“After the poor results we had since the beginning of the season on tracks we were hoping to do really good, coming off a pretty strong end of the season last year, we were definitely starting to wonder if we could turn the boat around a little bit. It definitely feels like this weekend we did. We started off pretty much the same way the same way with a ton of understeer on street courses. Finally we found some recipes to slowly decrease it. Finally I can feel like I’m doing something behind the wheel rather than going along for the ride.
“For sure, when you’ve been deep in the hole, finally you seem to be able to see some light, it feels really good. Pretty excited for the boys. It’s been a lot of work, just like everybody else, but when you don’t have the results, it’s twice as hard.”
Will Power of Team Penske was third at 1:00.061 (105.193 mph) in a Dallara/Chevrolet and Kanaan was fourth at 1:00.1179 (105.093 mph) in another Dallara/Chevrolet.
Kanaan is not a fan of the standing starts – at least not in the IndyCar Series.
“Because IndyCar for me, it’s always been about rolling starts,” Kanaan said. “We’re talking about tradition and stuff. Maybe tomorrow I’ll end up in the end of the race saying I love it. That’s just because of the tradition. That’s my preference.
“I’m not against it. It’s just you guys asked my opinion. I said I don’t like it.”
James Jakes was fifth in a Dallara/Honda at 1:00.322 (104.737 mph) with Dixon rounding out the Fast Six in a Dallara/Honda at 1:00.322 (104.737 mph).
Hunter-Reay, the 2012 Indy Toronto winner and series champion, topped the speed charts in today’s morning practice session with the No. 1 DHL Chevy. After advancing through the first round of qualifying, Hunter-Reay was running on pace to advance to the Firestone Fast Six and contend for the pole when the No. 14 car slowed in front of Hunter-Reay and then found its way to the tires in Turn 1 bringing out a red flag. Hunter-Reay lost his fast lap and will grid from the seventh position for his first career standing start.

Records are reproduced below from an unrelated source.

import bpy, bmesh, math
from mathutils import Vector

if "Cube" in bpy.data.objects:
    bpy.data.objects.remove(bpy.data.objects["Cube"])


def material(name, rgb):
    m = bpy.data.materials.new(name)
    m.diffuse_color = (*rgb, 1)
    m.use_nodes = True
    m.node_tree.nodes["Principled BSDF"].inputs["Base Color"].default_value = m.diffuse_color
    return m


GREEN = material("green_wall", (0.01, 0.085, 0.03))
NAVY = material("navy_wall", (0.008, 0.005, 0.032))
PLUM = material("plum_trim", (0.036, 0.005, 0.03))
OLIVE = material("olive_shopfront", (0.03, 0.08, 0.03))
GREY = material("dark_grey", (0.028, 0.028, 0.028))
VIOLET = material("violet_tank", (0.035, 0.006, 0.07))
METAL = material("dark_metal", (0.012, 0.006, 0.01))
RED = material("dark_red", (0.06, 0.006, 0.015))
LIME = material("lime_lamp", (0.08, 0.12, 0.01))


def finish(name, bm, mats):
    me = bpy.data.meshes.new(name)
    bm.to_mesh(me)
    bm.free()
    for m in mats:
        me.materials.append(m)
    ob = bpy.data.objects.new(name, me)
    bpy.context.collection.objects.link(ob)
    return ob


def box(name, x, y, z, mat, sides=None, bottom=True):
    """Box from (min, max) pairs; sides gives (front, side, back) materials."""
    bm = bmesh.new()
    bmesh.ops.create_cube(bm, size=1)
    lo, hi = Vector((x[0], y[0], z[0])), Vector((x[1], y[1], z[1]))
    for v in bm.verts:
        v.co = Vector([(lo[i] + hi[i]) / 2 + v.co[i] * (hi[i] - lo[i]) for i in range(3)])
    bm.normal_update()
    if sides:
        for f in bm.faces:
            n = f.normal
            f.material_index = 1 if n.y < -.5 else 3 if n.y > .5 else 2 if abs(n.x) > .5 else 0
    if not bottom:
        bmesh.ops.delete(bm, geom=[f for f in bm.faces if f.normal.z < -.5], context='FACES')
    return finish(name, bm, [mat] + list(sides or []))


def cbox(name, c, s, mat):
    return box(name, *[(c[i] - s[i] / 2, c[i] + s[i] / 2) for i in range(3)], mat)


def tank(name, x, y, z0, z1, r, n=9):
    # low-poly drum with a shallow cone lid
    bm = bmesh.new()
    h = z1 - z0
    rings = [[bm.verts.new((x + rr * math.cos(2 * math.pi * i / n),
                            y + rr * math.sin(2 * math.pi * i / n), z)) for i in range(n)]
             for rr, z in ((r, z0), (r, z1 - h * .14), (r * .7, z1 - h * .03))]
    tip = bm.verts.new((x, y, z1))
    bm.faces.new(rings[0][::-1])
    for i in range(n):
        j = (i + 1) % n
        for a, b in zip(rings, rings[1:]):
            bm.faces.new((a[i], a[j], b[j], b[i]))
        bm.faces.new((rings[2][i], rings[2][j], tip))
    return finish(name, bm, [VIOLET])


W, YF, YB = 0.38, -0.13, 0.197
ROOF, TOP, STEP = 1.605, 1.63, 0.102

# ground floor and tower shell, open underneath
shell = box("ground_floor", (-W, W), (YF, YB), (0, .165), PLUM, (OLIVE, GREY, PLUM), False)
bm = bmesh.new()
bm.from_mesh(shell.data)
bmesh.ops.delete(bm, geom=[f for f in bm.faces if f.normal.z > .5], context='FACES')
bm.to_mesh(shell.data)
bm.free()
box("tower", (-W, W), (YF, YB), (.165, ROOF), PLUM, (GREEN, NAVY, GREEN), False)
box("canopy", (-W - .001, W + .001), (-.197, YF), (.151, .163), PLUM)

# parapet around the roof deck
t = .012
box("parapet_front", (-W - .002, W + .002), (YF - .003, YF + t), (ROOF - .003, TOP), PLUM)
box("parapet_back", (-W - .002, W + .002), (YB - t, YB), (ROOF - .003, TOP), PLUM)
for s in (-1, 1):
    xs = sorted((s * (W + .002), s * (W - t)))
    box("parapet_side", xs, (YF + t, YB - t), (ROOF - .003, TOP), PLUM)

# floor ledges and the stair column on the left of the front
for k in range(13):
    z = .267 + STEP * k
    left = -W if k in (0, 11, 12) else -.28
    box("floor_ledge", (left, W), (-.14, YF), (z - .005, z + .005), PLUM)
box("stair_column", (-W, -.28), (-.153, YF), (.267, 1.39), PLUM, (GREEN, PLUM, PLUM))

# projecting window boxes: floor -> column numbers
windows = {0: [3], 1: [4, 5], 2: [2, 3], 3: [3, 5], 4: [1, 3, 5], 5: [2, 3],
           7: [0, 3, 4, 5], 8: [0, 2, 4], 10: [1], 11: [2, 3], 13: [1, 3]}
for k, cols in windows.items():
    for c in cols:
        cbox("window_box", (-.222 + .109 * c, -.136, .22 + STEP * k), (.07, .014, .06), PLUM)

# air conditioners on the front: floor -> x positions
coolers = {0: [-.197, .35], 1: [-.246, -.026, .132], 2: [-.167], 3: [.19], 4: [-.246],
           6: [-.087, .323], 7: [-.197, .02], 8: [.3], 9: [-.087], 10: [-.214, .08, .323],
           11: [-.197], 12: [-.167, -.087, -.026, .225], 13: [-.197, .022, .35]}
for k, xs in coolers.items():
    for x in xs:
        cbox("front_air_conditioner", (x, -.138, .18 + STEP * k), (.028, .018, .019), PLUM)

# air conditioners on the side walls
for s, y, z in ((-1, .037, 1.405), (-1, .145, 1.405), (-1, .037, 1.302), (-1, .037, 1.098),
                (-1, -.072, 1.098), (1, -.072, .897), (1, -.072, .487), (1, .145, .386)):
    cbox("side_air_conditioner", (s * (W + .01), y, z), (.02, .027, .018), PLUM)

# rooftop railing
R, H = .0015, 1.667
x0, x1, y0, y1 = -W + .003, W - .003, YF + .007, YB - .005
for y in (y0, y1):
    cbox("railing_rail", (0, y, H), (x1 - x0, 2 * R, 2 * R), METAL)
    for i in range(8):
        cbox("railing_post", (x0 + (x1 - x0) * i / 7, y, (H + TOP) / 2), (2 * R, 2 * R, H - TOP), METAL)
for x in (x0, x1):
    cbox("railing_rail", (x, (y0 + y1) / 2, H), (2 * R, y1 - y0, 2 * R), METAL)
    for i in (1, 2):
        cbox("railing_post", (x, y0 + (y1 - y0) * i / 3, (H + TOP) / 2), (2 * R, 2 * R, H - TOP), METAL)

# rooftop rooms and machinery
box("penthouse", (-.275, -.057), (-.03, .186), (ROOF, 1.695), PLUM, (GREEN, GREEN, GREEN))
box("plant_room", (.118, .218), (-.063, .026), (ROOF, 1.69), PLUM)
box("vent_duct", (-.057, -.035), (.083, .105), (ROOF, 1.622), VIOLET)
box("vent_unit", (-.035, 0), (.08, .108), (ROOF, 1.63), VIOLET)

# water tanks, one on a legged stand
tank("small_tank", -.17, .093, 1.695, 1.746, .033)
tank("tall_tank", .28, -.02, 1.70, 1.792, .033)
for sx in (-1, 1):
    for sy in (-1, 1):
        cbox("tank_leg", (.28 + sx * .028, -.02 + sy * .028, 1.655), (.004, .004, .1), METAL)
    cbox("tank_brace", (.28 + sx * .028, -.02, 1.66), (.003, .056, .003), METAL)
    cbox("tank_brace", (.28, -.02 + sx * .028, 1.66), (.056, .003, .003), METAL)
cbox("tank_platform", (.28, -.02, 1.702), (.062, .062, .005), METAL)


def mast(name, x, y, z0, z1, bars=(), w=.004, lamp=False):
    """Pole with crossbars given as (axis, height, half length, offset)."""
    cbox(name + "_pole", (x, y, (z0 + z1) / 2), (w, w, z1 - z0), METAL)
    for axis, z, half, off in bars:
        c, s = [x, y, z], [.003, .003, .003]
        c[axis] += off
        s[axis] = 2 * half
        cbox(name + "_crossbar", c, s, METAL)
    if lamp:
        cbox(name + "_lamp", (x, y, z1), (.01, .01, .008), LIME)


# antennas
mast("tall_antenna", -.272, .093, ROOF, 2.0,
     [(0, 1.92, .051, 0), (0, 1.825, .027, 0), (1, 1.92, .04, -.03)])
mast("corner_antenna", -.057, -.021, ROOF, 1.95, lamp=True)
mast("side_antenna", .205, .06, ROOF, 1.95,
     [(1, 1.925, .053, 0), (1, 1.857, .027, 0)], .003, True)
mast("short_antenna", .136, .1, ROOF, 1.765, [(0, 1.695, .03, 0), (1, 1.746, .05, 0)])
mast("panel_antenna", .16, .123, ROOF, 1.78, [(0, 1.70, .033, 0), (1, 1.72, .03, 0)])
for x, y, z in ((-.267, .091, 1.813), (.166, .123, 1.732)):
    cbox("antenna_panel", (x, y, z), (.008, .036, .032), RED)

“It’s frustrating,” he said. “We had a great car today; we led the first practice. I’d like to thank the guys, the crew on the No. 1 DHL team for giving me a great car – I’d like to thank (Takuma) Sato for knocking us out of the session again today. It’s unfortunate but we’ll be fighting again tomorrow, we’ll be fighting again on Sunday… it’s just out of our control so what do you do? We’ll just pack up and hope for a better day tomorrow.”
Hunter-Reay continues to nurse a hand injury he suffered in a pit lane crash at Pocono Raceway last Sunday.
“It’s a concern for sure – it’s part of it,” Hunter-Reay said. “We don’t have any power steering at all in these cars, and when you get into an issue where you touch a wall or get in to it with another car the wheel will whip around and a lot of guys are hurting their thumbs, tearing ligaments and stuff like that. Certainly not a fun situation and not fun driving with it here at Toronto.”
Andretti starts 11th.
“You always want to do your laps in the end, but I’m sure I’m in the same boat as everyone else so I can’t use that final red flag as an excuse,” he said. “We tried something for the second qualifying round that didn’t really help, so it’s a bummer for the Dr. Pepper crew. I think the race tomorrow will come down to attrition. Mistakes will be made during the race, but hopefully not from us. Hopefully there isn’t too much carnage, but there might be with the first standing starts. I think the fans are going to be in for a good show.”
Hinchcliffe just missed advancing to the second round of qualifying today and will start from the 14th position for tomorrow’s 85-lap event. His best finish on the streets of Toronto came in 2011 when he crossed the line 14th. Tomorrow will be Hinchcliffe’s third Indy Toronto start.
“This is certainly not the way we wanted qualifying to go,” Hinchcliffe said. “I feel bad for all the fans here (they) deserved better than that, but we’ll put our heads down tomorrow. It’s a long race and I know we’ll have a good car… we missed it by less than a tenth (of a second) to get through (to the Firestone Fast Six) and its heart breaking to miss it by so little. But it’s a long race and this is a track you can pass on and you can plan strategy to your advantage, so fingers crossed that when it counts when the points are paying tomorrow we’ll be at the right end.”